There are boxes stashed with dusty forgotten photos, images of Squamish when its streets were dirt and its bridges wooden.
There are documents and crispy newspaper clippings that speak to the renaming of the community from Newport to Squamish and yellow-tinted maps outlining the new boundary of an amalgamated downtown, Brackendale and Mamquam.
Squamish history buff Eric Andersen is seeking them out. His quest is to piece together Squamish’s history has taken him to archives in North and West Vancouver, to archive libraries in Vancouver and across the Georgia Strait to Victoria.
“It has been quite a job to locate these photos and it hasn’t been done before,” he said, before spouting off a string of fast-hitting Squamish facts and tidbits — the townsite of Squamish, including water mains, was completed in 1914; St. John the Divine Anglican Church celebrates its 100th birthday on July 2013; the community tried to incorporate in 1914, but failed because the First World War diverted attention from the incorporation move.
Andersen’s hunt for Squamish’s past is a part of the Downtown Squamish Business Improvement Association’s (BIA) centennial project. With the foundations set in place following a strategic planning session in October 2011, the BIA’s Viewpoint Committee has plans to build downtown attractions in celebration of Squamish’s 100th birthday in 2014.
One of the projects is to place 10 historical information panels in O’Siyam Pavilion Park.

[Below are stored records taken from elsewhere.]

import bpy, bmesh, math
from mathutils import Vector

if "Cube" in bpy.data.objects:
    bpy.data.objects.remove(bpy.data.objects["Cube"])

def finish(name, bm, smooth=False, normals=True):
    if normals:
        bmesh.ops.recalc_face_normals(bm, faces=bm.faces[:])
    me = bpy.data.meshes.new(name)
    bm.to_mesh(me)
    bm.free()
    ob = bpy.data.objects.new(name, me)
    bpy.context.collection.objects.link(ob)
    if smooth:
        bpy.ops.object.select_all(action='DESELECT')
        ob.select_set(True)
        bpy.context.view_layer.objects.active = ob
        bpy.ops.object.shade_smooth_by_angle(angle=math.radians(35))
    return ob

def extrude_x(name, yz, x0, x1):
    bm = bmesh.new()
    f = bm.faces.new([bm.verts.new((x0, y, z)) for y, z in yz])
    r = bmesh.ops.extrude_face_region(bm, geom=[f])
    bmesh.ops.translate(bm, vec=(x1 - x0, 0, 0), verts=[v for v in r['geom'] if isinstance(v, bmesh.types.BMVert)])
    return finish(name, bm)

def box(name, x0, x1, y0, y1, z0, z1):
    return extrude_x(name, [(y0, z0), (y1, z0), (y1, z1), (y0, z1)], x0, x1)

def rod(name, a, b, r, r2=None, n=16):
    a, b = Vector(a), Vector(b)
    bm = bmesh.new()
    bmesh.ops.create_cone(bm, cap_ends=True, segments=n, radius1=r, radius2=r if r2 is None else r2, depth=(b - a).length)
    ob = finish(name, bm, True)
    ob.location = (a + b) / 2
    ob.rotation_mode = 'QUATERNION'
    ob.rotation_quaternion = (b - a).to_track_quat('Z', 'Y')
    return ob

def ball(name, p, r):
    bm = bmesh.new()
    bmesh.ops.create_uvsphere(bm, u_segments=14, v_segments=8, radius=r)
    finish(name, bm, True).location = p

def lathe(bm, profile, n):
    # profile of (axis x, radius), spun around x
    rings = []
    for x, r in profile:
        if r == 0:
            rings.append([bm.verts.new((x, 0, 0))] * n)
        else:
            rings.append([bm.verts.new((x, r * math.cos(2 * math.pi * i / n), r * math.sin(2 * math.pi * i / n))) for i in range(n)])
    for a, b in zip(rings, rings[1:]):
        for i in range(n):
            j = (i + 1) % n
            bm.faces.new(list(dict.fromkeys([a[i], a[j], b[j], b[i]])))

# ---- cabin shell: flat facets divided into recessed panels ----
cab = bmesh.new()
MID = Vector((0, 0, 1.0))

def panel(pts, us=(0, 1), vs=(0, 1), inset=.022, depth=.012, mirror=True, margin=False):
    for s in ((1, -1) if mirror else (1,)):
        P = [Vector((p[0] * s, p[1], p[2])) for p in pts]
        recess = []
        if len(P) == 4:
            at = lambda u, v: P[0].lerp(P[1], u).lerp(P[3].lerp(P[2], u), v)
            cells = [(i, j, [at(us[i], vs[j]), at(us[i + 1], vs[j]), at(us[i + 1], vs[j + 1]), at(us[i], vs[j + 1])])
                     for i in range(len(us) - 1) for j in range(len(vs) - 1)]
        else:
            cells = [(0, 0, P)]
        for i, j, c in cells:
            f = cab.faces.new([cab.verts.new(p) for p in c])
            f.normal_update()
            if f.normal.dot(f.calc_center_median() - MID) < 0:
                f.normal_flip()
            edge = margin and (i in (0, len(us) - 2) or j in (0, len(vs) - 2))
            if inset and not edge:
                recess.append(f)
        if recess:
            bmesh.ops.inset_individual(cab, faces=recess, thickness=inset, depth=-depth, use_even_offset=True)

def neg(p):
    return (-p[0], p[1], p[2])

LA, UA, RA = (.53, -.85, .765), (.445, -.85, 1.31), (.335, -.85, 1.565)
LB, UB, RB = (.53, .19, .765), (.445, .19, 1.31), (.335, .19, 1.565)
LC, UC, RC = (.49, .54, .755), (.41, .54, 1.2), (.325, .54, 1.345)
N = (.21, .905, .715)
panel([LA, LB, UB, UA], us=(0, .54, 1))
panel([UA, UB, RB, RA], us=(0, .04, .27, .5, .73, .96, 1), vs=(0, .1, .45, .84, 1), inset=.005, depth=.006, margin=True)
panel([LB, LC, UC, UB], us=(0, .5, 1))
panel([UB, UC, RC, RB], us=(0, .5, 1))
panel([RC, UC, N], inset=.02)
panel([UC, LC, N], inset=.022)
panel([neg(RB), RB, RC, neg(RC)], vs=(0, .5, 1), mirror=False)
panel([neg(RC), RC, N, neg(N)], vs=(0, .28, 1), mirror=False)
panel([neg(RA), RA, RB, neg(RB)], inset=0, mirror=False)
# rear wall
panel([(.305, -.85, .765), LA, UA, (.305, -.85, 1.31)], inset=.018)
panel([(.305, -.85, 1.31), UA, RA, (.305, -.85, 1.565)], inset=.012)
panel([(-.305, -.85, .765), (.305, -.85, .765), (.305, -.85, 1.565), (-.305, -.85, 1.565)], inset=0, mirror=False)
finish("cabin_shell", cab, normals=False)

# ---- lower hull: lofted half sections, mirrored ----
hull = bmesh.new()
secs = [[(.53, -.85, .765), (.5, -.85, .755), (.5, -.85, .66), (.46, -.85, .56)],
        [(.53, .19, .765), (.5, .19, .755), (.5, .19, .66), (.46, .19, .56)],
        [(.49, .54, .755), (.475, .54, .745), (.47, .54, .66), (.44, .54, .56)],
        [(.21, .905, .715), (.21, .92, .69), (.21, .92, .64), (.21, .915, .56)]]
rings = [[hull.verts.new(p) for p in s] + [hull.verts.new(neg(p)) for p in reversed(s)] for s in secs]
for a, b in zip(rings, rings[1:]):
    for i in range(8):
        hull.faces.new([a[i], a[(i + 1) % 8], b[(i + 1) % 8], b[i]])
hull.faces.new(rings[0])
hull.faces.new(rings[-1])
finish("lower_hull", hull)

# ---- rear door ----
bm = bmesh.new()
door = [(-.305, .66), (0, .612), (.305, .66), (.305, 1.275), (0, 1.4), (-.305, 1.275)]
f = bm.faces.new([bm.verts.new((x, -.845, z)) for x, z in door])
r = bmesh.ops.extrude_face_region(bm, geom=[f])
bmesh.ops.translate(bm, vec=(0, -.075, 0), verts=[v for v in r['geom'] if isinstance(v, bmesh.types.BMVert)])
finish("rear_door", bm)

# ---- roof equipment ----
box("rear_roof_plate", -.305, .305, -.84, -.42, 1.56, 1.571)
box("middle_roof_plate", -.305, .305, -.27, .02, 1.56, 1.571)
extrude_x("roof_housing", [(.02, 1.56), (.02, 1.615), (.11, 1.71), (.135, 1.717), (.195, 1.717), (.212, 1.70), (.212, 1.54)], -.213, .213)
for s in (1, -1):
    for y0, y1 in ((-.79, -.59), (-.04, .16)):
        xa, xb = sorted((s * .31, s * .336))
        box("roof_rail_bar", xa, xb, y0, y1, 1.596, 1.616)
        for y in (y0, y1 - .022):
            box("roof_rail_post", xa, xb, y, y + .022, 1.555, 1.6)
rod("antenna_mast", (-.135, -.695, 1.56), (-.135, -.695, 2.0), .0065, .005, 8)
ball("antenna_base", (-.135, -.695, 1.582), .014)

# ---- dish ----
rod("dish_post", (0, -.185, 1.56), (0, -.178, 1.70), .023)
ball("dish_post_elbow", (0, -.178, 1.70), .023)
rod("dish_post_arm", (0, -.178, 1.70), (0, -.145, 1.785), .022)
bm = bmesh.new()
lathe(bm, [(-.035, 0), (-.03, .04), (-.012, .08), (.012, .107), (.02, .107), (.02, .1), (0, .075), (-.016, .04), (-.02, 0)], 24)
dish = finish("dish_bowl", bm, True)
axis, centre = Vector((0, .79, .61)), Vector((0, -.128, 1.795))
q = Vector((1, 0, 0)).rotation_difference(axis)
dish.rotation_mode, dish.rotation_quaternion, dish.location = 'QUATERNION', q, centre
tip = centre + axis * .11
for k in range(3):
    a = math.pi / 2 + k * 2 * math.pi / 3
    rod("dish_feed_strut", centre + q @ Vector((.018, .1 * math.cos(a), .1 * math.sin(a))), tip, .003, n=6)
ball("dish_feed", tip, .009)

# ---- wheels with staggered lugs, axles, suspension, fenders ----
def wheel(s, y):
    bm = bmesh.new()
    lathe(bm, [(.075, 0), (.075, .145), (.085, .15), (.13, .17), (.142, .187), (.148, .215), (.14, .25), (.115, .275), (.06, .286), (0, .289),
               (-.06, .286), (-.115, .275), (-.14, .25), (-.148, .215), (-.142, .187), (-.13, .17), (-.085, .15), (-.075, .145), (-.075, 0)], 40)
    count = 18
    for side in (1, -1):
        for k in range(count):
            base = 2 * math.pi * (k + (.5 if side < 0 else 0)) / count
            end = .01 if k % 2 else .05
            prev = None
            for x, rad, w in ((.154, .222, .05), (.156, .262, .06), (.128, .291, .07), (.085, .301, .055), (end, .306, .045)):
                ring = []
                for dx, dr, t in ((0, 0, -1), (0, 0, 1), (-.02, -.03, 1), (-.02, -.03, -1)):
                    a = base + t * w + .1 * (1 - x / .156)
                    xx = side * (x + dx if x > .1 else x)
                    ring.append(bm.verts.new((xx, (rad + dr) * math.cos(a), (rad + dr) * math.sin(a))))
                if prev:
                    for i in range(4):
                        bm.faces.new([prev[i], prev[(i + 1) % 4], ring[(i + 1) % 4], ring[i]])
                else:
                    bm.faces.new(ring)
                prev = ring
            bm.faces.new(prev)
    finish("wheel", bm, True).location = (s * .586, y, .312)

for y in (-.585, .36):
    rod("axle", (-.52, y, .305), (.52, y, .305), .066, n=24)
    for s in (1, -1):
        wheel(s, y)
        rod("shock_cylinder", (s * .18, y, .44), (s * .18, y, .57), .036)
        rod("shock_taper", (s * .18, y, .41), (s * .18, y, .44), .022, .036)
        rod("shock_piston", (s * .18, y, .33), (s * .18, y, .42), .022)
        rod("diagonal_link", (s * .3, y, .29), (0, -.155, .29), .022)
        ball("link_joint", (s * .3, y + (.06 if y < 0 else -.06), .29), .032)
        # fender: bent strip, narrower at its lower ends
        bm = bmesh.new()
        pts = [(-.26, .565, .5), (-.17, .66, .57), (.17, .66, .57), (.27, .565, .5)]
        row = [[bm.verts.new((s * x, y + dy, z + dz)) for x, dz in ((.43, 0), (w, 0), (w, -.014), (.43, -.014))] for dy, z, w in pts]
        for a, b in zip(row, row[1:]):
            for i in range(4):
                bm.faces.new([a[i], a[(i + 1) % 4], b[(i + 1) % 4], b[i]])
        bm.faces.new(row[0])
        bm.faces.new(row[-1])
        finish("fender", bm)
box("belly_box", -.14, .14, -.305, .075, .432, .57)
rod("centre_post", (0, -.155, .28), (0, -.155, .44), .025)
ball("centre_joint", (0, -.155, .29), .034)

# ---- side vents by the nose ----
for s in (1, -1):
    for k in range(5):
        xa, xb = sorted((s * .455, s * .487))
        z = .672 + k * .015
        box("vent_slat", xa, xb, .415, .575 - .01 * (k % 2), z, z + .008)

The initiative has been approved by the District of Squamish and now Andersen is working on the stories and photographs for the displays. The panels will be placed in the park for the summer and move to their final home at the West Coast Railway Heritage Park later that winter.
“We have identified all kinds of exciting things in the way of celebrating the centennial,” Andersen said.
But to achieve their goals, Andersen said the association will need the community’s help. The centennial committee is seeking sponsors to cover the remaining 40 per cent of the panel project’s costs.
In the new year, the group plans to go out to other organizations to discuss what the town’s legacy will be to commemorate the big day.
“It is bigger than us. There is more work than we can handle,” Andersen said.
As of last summer, the association has been soliciting community input regarding celebrations, he said. By January, the committee will have a better understanding of how plans will be rolled out. At that point, the committee will advertise a community centennial meeting event, open to the public.
For more information or to sponsor a panel, contact the BIA at (604) 848-9526 or email firstname.lastname@example.org.